• Required work: Copy nothing but the lines from the opening of the entries through the line that contains "[0.75, 0, -0.62]]);", exactly as written. Drop the pictures.

• Stored data entries:
- Opening Delimiter -

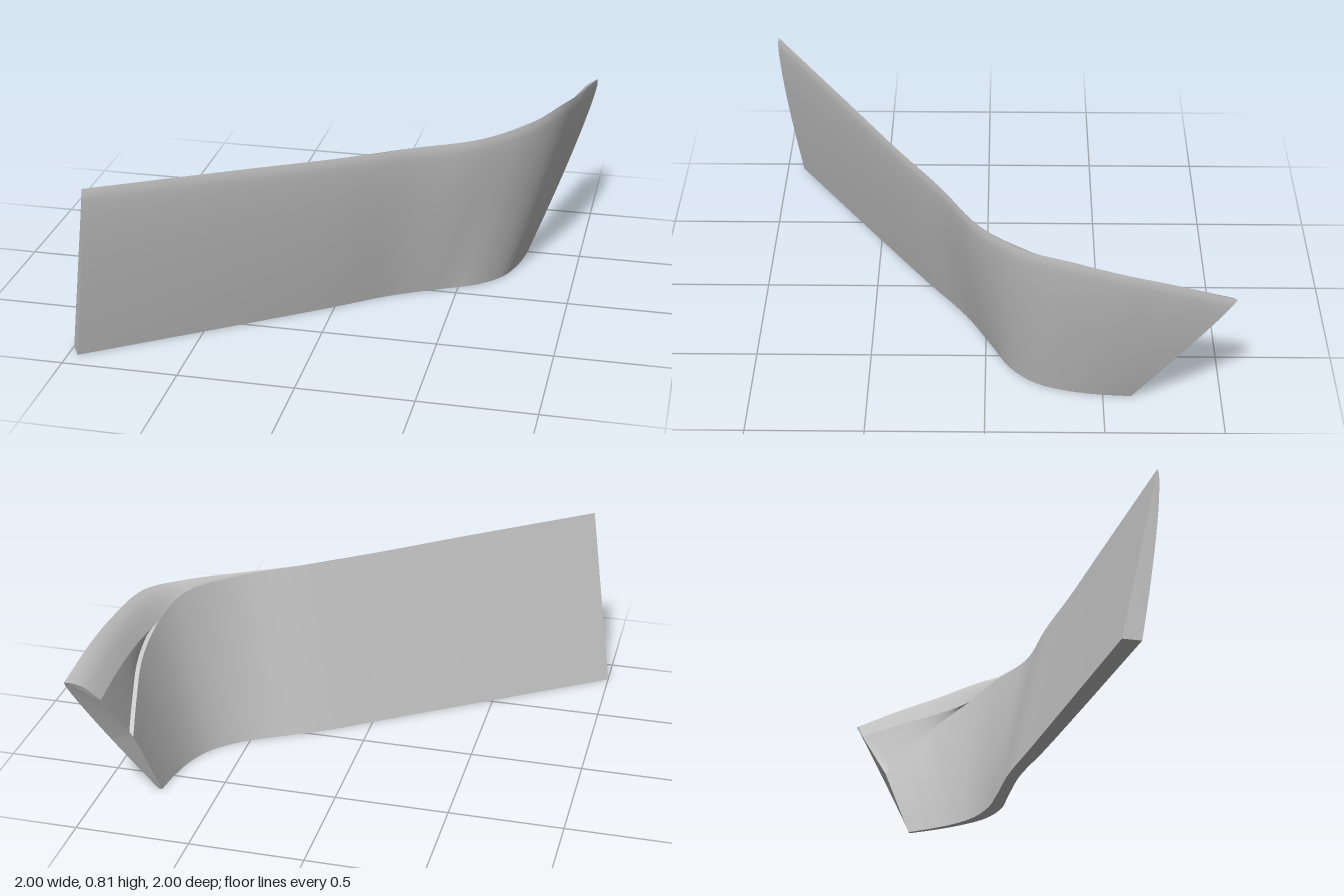
import * as THREE from 'three';

// Rails of the panel, from its far end to its wrapped end; each is a smooth curve
const rail = (pts) => new THREE.CatmullRomCurve3(pts.map((p) => new THREE.Vector3(...p)));

const straightTop = [[-0.87, 0.8, 0.99], [-0.3, 0.78, 0.61], [0.05, 0.765, 0.375], [0.32, 0.76, 0.19]];
const outerTop = rail([...straightTop, [0.6, 0.762, 0.025], [0.79, 0.785, -0.15],
  [0.9, 0.81, -0.33], [0.955, 0.785, -0.55], [0.98, 0.755, -0.75], [1, 0.7, -1]]);
const outerBottom = rail([[-0.96, 0, 0.92], [-0.36, 0, 0.505], [-0.025, 0, 0.27], [0.22, 0, 0.09],
  [0.43, 0, -0.025], [0.58, 0, -0.105], [0.68, 0, -0.21], [0.73, 0, -0.34], [0.755, 0, -0.48], [0.765, 0, -0.62]]);
const innerBottom = rail([[-1, 0, 0.85], [-0.4, 0, 0.445], [-0.06, 0, 0.215], [0.19, 0, 0.045],
  [0.4, 0, -0.07], [0.55, 0, -0.16], [0.65, 0, -0.26], [0.705, 0, -0.37], [0.735, 0, -0.5], [0.75, 0, -0.62]]);
const innerBend = [[0.595, 0.75, 0.015], [0.765, 0.745, -0.19], [0.825, 0.68, -0.34]];
const lipEdge = rail([...straightTop, ...innerBend,
  [0.86, 0.655, -0.5], [0.875, 0.63, -0.7], [0.88, 0.59, -0.92]]);
const innerTop = rail([...straightTop, ...innerBend,
  [0.845, 0.58, -0.52], [0.83, 0.46, -0.65], [0.81, 0.34, -0.765]]);

// Horizontal direction pointing out of the panel at station u
function outward(u) {
  const t = outerTop.getTangent(u);
  return new THREE.Vector3(-t.z, 0, t.x).normalize();
}

// Straight surface between two rails
const between = (a, b) => (u, v) => a.getPoint(u).lerp(b.getPoint(u), v);

// Outer skin bulges gently and rolls over at its top edge
const outerSkin = (u, v) => between(outerBottom, outerTop)(u, v)
  .addScaledVector(outward(u), 0.05 * v * Math.sqrt(1 - v));

// Rounded lip folded inwards over the wrapped end
function lip(u, v) {
  const a = outerTop.getPoint(u), b = lipEdge.getPoint(u);
  const rise = 0.12 * a.distanceTo(b) * Math.sin(Math.PI * v);
  const p = a.lerp(b, v);
  p.y += rise;
  return p;
}

// Recess between the inner skin and the lip
const recessTop = (u) => lipEdge.getPoint(u);
const recessBottom = (u) => innerTop.getPoint(u).addScaledVector(outward(u), u < 1 ? 0.02 : 0.015);

// Inner outline at one end, from bottom edge to lip
const innerOutline = (u, v) => (v < 0.5
  ? between(innerBottom, innerTop)(u, v * 2)
  : between(innerTop, lipEdge)(u, v * 2 - 1));

// Grid surface from a rule f(u, v)
function surface(f, nu, nv, u0 = 0, u1 = 1) {
  const pos = [], index = [];
  for (let i = 0; i <= nu; i++) {
    for (let j = 0; j <= nv; j++) {
      const p = f(u0 + (u1 - u0) * i / nu, j / nv);
      pos.push(p.x, p.y, p.z);
      if (i < nu && j < nv) {
        const a = i * (nv + 1) + j, b = a + nv + 1;
        index.push(a, b, b + 1, a, b + 1, a + 1);
      }
    }
  }
  const g = new THREE.BufferGeometry();
  g.setAttribute('position', new THREE.Float32BufferAttribute(pos, 3));
  g.setIndex(index);
  g.computeVertexNormals();
  return g;
}

export function createModel() {
  const group = new THREE.Group();
  group.name = 'cornerPanel';
  const grey = new THREE.MeshStandardMaterial({ color: 0xc0c0c0, side: THREE.DoubleSide });
  grey.name = 'panel grey';

  const add = (name, geometry) => {
    const mesh = new THREE.Mesh(geometry, grey);
    mesh.name = name;
    group.add(mesh);
  };

  // Main skins
  add('outerSkin', surface(outerSkin, 72, 32));
  add('innerSkin', surface(between(innerBottom, innerTop), 72, 8));
  add('bottomEdge', surface(between(outerBottom, innerBottom), 72, 1));

  // Folded lip and the recess under it
  add('topLip', surface(lip, 48, 8, 3 / 9, 1));
  add('recessPanel', surface((u, v) => recessBottom(u).lerp(recessTop(u), v), 24, 2, 6 / 9, 1));
  add('recessStep', surface((u, v) => innerTop.getPoint(u).lerp(recessBottom(u), v), 24, 1, 6 / 9, 1));

  // End caps
  for (const [name, u] of [['farEndCap', 0], ['wrappedEndCap', 1]]) {
    add(name, surface((s, v) => outerSkin(u, v).lerp(innerOutline(u, v), s), 1, 32));
  }
  return group;
}
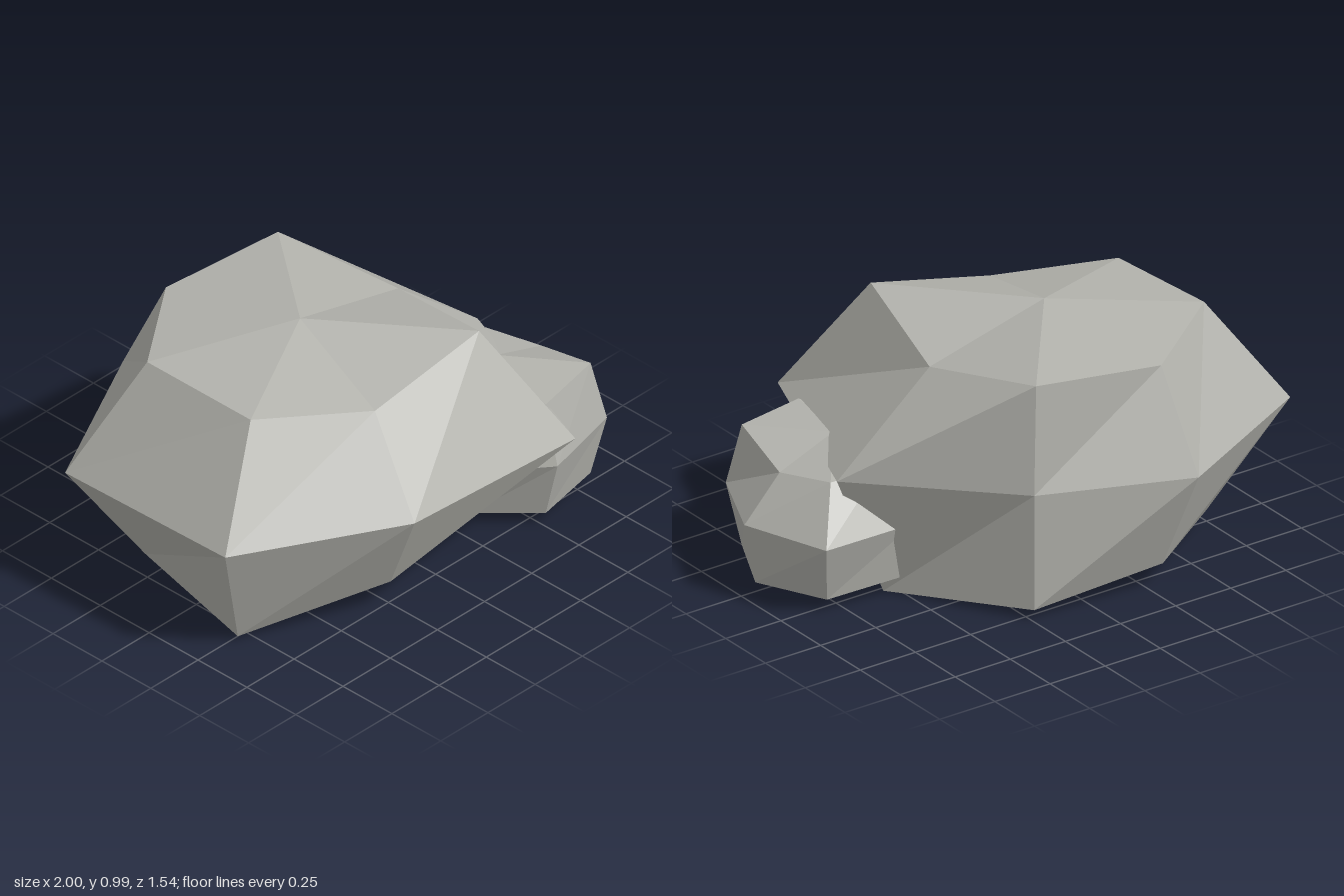
import * as THREE from 'three';

const stone = new THREE.MeshStandardMaterial({ color: 0xb2b2ac, flatShading: true });
stone.name = 'grey stone';

// Faceted boulder: rings run front -> +x -> back -> -x, closed by a pole at each end.
function boulder(name, top, rings, bottom) {
  const n = rings[0].length;
  const pos = [];
  const tri = (...pts) => pts.forEach((p) => pos.push(...p));
  for (let j = 0; j < n; j++) {
    const k = (j + 1) % n;
    tri(top, rings[0][j], rings[0][k]);
    for (let r = 0; r < rings.length - 1; r++) {
      const u = rings[r], l = rings[r + 1];
      tri(u[j], l[j], u[k]);
      tri(l[j], l[k], u[k]);
    }
    const last = rings[rings.length - 1];
    tri(bottom, last[k], last[j]);
  }
  const geo = new THREE.BufferGeometry();
  geo.setAttribute('position', new THREE.Float32BufferAttribute(pos, 3));
  geo.computeVertexNormals();
  const mesh = new THREE.Mesh(geo, stone);
  mesh.name = name;
  return mesh;
}

export function createModel() {
  const group = new THREE.Group();
  group.name = 'rocks';

  // Large rock: shoulder, waist and foot rings
  group.add(boulder('largeRock', [-0.18, 0.99, -0.02], [
    [[-0.28, 0.86, 0.46], [0.24, 0.97, 0.49], [0.34, 0.86, -0.02], [0.21, 0.94, -0.51],
      [-0.30, 0.91, -0.59], [-0.71, 0.93, -0.29], [-0.69, 0.91, 0.22]],
    [[-0.34, 0.51, 0.72], [0.46, 0.51, 0.77], [0.76, 0.51, -0.02], [0.24, 0.51, -0.54],
      [-0.34, 0.51, -0.77], [-1.00, 0.51, -0.43], [-0.98, 0.51, 0.37]],
    [[-0.28, 0.13, 0.54], [0.17, 0.13, 0.40], [0.55, 0.00, -0.02], [0.24, 0.04, -0.54],
      [-0.30, 0.10, -0.60], [-0.72, 0.07, -0.29], [-0.81, 0.02, 0.27]],
  ], [-0.18, 0.04, -0.02]));

  // Small rock leaning against its side
  group.add(boulder('smallRock', [0.59, 0.56, 0.24], [
    [[0.51, 0.54, 0.57], [0.81, 0.545, 0.51], [0.84, 0.47, 0.23], [0.76, 0.49, 0.02],
      [0.55, 0.50, 0.00], [0.34, 0.51, 0.11], [0.34, 0.51, 0.36]],
    [[0.50, 0.30, 0.64], [0.85, 0.30, 0.555], [1.00, 0.30, 0.23], [0.88, 0.30, -0.12],
      [0.49, 0.30, -0.125], [0.24, 0.30, 0.07], [0.20, 0.30, 0.40]],
    [[0.51, 0.05, 0.57], [0.81, 0.05, 0.51], [0.95, 0.05, 0.23], [0.82, 0.05, -0.04],
      [0.52, 0.07, -0.08], [0.32, 0.04, 0.10], [0.32, 0.05, 0.37]],
  ], [0.58, 0.01, 0.23]));

  return group;
}
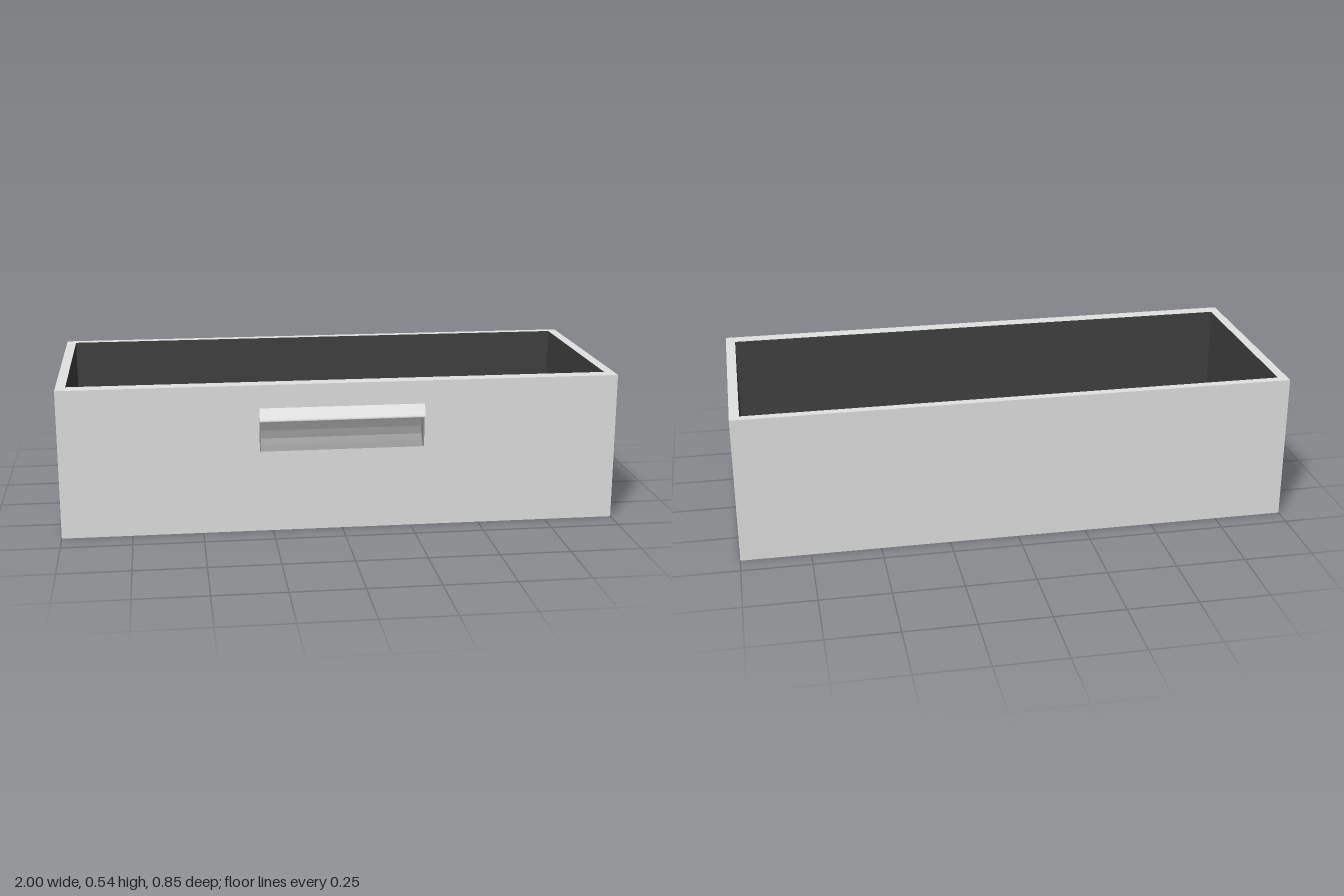
import * as THREE from 'three';

const mat = (name, color) => {
  const m = new THREE.MeshStandardMaterial({ color });
  m.name = name;
  return m;
};

export function createModel() {
  const body = mat('light grey body', 0xe2e2e2);
  const inner = mat('dark inner wall', 0x404040);
  const floor = mat('dark grey floor', 0x636363);
  const recess = mat('mid grey recess', 0x909090);

  const H = 0.537, back = -0.427, front = 0.406;
  const inBack = -0.395, inFront = 0.353, inX = 0.965, base = 0.09;
  const lining = inFront + 0.005;
  const hw = 0.295, low = 0.295, high = 0.41;
  const group = new THREE.Group();
  group.name = 'drawer';

  const add = (name, geometry, material) => {
    const m = new THREE.Mesh(geometry, material);
    m.name = name;
    group.add(m);
  };

  // box given by its limits
  const box = (name, x0, x1, y0, y1, z0, z1, material) => {
    const g = new THREE.BoxGeometry(x1 - x0, y1 - y0, z1 - z0);
    g.translate((x0 + x1) / 2, (y0 + y1) / 2, (z0 + z1) / 2);
    add(name, g, material);
  };

  // body material on all faces but one (order +x -x +y -y +z -z)
  const facing = (face, other) => Array.from({ length: 6 }, (_, i) => (i === face ? other : body));

  // z-y profile swept along x
  const sweep = (name, shape, material) => {
    const g = new THREE.ExtrudeGeometry(shape, { depth: hw * 2, bevelEnabled: false, curveSegments: 10 });
    g.rotateY(-Math.PI / 2).translate(hw, 0, 0);
    add(name, g, material);
  };

  // tray: bottom, back and side walls
  box('bottom', -inX, inX, 0, base, inBack, inFront, facing(2, floor));
  box('backWall', -1, 1, 0, H, back, inBack, facing(4, inner));
  box('leftWall', inX, 1, 0, H, inBack, inFront, facing(1, inner));
  box('rightWall', -1, -inX, 0, H, inBack, inFront, facing(0, inner));

  // front wall: lining plus a panel with the handle opening
  box('frontLining', -1, 1, 0, H, inFront, lining, facing(5, inner));
  const panel = new THREE.Shape([
    new THREE.Vector2(-1, 0), new THREE.Vector2(1, 0),
    new THREE.Vector2(1, H), new THREE.Vector2(-1, H),
  ]);
  panel.holes.push(new THREE.Path([
    new THREE.Vector2(-hw, low), new THREE.Vector2(-hw, high),
    new THREE.Vector2(hw, high), new THREE.Vector2(hw, low),
  ]));
  const panelGeo = new THREE.ExtrudeGeometry(panel, { depth: front - lining, bevelEnabled: false });
  panelGeo.translate(0, 0, lining);
  add('frontPanel', panelGeo, body);

  // finger recess: upright back, scooped out to the lower edge
  sweep('recess', new THREE.Shape([
    new THREE.Vector2(lining, low), new THREE.Vector2(front, low),
    new THREE.Vector2(0.385, 0.312), new THREE.Vector2(0.37, 0.333),
    new THREE.Vector2(0.364, 0.36), new THREE.Vector2(0.364, high),
    new THREE.Vector2(lining, high),
  ]), recess);
  box('recessTop', -hw, hw, high - 0.003, high, lining, front, recess);
  for (const s of [-1, 1]) {
    const x = s * (hw - 0.002);
    box('recessEnd', x - 0.002, x + 0.002, low, high, lining, front, recess);
  }

  // overhanging grip with a rounded tip
  const lip = new THREE.Shape();
  lip.moveTo(front - 0.002, 0.408);
  lip.lineTo(0.42, 0.405);
  lip.quadraticCurveTo(0.43, 0.405, 0.426, 0.415);
  lip.lineTo(front, 0.453);
  lip.lineTo(front - 0.002, 0.453);
  lip.closePath();
  sweep('handleLip', lip, body);

  return group;
}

- Closing Delimiter -

• Response for this exercise:
import * as THREE from 'three';

// Rails of the panel, from its far end to its wrapped end; each is a smooth curve
const rail = (pts) => new THREE.CatmullRomCurve3(pts.map((p) => new THREE.Vector3(...p)));

const straightTop = [[-0.87, 0.8, 0.99], [-0.3, 0.78, 0.61], [0.05, 0.765, 0.375], [0.32, 0.76, 0.19]];
const outerTop = rail([...straightTop, [0.6, 0.762, 0.025], [0.79, 0.785, -0.15],
  [0.9, 0.81, -0.33], [0.955, 0.785, -0.55], [0.98, 0.755, -0.75], [1, 0.7, -1]]);
const outerBottom = rail([[-0.96, 0, 0.92], [-0.36, 0, 0.505], [-0.025, 0, 0.27], [0.22, 0, 0.09],
  [0.43, 0, -0.025], [0.58, 0, -0.105], [0.68, 0, -0.21], [0.73, 0, -0.34], [0.755, 0, -0.48], [0.765, 0, -0.62]]);
const innerBottom = rail([[-1, 0, 0.85], [-0.4, 0, 0.445], [-0.06, 0, 0.215], [0.19, 0, 0.045],
  [0.4, 0, -0.07], [0.55, 0, -0.16], [0.65, 0, -0.26], [0.705, 0, -0.37], [0.735, 0, -0.5], [0.75, 0, -0.62]]);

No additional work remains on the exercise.